[Items from a dataset]
——————————

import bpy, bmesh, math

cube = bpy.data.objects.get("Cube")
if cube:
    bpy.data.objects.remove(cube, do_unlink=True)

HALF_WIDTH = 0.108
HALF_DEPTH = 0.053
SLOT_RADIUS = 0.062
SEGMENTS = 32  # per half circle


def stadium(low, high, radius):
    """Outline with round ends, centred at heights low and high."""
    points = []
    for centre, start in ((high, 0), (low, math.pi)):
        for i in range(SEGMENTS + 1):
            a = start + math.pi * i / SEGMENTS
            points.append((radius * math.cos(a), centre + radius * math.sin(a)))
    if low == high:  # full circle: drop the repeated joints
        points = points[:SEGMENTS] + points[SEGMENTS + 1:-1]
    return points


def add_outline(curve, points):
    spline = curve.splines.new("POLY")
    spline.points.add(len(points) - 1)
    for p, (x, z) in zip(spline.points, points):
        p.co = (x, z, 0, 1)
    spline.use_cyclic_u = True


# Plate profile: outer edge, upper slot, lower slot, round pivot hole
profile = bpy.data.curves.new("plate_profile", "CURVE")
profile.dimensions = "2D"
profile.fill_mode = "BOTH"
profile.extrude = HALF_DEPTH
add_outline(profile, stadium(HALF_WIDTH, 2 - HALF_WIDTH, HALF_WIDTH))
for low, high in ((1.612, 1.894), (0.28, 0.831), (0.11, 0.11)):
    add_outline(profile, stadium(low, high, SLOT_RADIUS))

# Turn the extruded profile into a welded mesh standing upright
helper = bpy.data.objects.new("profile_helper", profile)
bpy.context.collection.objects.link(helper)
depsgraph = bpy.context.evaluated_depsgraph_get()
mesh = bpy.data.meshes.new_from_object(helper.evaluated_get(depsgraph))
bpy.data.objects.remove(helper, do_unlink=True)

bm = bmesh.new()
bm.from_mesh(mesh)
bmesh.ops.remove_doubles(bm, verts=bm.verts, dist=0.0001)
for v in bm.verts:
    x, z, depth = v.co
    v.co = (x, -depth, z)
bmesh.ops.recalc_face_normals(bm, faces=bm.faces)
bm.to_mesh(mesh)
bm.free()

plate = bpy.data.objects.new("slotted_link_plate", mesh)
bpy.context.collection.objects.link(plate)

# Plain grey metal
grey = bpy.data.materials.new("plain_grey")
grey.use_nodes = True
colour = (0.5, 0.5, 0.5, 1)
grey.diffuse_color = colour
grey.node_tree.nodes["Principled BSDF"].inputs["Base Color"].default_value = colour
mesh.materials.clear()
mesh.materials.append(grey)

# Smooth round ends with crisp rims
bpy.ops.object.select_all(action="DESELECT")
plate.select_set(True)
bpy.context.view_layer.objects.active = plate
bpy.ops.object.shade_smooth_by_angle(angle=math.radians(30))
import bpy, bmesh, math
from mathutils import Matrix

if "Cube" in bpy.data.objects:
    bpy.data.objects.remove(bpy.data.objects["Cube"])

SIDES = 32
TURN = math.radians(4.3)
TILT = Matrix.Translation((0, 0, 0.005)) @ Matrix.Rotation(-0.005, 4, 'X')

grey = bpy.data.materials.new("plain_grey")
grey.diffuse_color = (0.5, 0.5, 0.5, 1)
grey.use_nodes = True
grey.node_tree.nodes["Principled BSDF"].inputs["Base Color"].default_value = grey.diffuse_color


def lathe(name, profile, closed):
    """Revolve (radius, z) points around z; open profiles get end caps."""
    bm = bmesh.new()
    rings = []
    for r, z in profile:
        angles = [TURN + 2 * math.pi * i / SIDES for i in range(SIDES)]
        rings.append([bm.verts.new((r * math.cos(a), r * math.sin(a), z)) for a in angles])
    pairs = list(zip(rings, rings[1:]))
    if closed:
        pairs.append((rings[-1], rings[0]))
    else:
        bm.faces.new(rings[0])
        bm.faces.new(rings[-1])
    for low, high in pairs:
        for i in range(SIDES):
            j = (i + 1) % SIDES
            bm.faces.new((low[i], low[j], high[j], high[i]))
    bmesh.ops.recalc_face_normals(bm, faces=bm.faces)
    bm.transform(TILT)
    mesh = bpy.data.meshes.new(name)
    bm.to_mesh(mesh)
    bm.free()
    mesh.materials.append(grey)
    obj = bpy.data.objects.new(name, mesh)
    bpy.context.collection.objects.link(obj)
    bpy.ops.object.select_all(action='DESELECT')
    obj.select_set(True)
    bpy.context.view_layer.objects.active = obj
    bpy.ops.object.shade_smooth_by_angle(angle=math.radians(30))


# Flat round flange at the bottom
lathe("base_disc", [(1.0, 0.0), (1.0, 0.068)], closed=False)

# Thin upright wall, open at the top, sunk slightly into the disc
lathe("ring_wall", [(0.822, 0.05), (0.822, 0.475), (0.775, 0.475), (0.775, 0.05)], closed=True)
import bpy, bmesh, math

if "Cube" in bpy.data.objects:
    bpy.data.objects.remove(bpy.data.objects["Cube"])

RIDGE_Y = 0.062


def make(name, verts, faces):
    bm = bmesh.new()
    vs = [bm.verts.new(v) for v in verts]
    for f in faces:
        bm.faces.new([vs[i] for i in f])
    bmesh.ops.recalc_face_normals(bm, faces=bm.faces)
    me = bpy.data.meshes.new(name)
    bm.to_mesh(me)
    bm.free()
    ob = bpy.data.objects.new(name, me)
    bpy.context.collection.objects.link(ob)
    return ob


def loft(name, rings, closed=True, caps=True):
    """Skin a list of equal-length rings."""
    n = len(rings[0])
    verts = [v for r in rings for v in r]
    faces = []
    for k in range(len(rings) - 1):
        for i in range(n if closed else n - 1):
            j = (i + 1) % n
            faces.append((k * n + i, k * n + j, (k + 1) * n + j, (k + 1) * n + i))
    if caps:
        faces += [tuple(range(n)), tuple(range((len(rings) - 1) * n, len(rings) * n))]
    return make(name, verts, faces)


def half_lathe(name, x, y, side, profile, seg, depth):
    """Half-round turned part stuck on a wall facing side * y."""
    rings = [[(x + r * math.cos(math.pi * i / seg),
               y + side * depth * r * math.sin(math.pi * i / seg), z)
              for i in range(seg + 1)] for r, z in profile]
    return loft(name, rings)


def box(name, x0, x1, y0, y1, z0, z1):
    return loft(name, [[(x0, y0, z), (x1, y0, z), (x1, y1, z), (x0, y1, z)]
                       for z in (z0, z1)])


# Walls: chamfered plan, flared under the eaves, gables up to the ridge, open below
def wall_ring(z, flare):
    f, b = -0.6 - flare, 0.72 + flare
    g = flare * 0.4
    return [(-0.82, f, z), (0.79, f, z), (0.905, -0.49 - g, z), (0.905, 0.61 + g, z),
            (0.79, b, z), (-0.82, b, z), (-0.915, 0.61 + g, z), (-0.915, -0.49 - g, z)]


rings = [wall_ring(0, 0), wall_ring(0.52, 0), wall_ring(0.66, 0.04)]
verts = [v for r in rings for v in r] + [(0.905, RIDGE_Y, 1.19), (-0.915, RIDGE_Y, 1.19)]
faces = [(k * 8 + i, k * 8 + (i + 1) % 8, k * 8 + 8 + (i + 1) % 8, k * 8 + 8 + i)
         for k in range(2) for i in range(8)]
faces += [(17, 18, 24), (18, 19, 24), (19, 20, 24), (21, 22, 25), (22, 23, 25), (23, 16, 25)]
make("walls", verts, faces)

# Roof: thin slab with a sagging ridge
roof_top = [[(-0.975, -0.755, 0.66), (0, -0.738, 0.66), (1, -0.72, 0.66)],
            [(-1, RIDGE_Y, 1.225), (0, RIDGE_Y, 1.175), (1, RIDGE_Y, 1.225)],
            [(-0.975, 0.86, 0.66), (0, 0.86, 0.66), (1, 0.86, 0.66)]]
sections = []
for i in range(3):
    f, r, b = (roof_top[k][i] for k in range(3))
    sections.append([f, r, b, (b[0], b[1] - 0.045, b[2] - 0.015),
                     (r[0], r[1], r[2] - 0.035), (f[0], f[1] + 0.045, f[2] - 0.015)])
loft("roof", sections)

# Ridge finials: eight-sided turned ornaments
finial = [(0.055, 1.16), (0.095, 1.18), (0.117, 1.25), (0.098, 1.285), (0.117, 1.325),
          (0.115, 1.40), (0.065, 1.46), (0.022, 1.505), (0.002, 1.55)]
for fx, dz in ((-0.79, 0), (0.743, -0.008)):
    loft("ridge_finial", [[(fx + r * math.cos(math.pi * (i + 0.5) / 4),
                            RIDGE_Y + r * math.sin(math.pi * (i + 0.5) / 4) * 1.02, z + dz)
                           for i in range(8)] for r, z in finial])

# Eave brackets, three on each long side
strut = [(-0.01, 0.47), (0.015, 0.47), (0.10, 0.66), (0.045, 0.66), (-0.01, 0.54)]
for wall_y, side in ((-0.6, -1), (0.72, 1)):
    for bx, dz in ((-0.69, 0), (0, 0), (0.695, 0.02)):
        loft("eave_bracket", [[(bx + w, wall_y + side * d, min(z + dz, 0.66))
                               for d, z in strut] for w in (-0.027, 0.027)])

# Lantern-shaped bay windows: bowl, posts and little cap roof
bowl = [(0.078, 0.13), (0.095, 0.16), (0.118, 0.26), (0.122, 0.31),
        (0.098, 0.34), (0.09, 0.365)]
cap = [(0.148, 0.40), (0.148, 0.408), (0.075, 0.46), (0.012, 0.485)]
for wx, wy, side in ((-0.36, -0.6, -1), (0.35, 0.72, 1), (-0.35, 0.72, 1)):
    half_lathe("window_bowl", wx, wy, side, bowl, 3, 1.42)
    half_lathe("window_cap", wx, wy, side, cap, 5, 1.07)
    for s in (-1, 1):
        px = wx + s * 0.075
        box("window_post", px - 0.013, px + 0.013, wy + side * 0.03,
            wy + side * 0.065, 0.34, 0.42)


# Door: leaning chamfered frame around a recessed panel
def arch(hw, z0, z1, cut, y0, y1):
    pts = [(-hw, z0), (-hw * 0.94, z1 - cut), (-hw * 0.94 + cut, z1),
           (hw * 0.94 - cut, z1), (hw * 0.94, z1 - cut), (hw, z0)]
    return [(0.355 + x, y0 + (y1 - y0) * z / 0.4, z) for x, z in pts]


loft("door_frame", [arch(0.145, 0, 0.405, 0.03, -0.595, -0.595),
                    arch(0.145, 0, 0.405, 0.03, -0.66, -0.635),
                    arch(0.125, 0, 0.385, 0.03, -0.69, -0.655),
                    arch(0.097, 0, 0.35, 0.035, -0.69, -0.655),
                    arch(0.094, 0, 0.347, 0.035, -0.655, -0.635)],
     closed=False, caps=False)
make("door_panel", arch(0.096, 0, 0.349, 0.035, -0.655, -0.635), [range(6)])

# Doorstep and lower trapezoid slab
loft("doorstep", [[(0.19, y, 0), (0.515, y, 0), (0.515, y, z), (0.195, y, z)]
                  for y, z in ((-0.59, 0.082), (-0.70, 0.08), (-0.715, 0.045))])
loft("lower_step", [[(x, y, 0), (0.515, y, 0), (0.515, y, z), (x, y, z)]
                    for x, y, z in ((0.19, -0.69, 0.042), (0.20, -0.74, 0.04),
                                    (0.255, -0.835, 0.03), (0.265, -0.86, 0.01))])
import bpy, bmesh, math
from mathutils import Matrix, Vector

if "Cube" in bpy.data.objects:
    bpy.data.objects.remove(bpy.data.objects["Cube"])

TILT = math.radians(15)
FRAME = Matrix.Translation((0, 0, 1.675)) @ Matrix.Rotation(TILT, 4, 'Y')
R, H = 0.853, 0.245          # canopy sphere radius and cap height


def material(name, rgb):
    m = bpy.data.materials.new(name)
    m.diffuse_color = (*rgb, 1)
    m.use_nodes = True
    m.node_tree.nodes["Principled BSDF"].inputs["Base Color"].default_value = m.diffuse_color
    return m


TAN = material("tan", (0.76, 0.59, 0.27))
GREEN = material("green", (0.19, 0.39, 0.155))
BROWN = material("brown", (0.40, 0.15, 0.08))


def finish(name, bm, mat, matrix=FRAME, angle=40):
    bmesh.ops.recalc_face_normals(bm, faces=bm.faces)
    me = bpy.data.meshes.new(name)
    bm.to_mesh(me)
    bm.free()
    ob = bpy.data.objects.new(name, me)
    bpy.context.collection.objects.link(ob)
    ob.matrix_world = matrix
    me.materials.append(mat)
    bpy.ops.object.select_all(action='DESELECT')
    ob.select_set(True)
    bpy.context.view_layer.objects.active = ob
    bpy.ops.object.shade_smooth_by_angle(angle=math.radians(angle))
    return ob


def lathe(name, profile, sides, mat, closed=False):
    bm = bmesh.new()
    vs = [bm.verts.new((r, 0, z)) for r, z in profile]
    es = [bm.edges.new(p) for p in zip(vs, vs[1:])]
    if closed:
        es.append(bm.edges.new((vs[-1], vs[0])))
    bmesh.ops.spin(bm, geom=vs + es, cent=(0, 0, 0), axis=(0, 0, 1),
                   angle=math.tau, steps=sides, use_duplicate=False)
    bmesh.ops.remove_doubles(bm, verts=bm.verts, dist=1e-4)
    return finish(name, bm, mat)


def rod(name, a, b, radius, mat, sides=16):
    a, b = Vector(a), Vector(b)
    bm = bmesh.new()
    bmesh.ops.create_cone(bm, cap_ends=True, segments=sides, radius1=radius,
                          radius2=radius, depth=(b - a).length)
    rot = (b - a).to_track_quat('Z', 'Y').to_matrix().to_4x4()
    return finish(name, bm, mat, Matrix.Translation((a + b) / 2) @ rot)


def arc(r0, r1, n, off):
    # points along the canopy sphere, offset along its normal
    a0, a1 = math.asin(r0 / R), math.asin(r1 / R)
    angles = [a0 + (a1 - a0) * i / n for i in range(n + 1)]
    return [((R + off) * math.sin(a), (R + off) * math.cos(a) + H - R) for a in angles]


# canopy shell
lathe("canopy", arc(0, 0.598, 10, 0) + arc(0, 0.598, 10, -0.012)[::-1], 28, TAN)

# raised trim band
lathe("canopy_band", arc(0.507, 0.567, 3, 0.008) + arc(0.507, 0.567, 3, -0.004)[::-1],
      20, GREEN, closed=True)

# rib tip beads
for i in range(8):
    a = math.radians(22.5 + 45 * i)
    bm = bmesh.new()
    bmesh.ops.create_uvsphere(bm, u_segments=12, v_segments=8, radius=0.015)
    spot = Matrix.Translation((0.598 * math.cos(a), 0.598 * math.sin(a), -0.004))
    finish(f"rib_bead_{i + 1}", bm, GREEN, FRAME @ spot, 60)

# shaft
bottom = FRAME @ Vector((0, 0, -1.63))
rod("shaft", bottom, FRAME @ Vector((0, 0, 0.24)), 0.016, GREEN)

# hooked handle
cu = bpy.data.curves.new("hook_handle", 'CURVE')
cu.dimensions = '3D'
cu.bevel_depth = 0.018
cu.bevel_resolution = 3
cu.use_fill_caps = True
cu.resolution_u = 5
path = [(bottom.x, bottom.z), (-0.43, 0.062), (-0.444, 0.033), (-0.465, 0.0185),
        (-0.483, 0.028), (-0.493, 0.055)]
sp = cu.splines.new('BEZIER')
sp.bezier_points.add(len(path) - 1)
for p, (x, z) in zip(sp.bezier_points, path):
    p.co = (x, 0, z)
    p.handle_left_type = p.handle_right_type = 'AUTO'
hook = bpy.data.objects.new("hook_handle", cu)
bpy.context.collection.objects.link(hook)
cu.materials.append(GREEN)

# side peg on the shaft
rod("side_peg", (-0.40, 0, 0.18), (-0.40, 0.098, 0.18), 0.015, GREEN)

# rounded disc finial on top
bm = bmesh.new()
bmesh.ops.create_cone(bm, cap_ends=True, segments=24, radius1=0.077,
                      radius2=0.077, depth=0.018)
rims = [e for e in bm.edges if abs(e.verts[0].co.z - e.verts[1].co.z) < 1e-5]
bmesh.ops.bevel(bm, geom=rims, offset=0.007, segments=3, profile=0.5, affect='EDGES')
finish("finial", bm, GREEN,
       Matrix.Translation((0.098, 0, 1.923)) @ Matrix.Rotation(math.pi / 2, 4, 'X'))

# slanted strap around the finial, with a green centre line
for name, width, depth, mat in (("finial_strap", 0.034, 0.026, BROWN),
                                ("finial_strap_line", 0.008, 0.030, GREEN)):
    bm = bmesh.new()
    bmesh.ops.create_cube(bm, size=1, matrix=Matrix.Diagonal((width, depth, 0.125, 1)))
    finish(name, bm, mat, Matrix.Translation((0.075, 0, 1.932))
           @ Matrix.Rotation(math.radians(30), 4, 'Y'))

——————————

Your instructions: Copy exactly the lines above, starting at the opening line and finishing at the line in which "round ends, centred" occurs.

Response to this task:
import bpy, bmesh, math

cube = bpy.data.objects.get("Cube")
if cube:
    bpy.data.objects.remove(cube, do_unlink=True)

HALF_WIDTH = 0.108
HALF_DEPTH = 0.053
SLOT_RADIUS = 0.062
SEGMENTS = 32  # per half circle


def stadium(low, high, radius):
    """Outline with round ends, centred at heights low and high."""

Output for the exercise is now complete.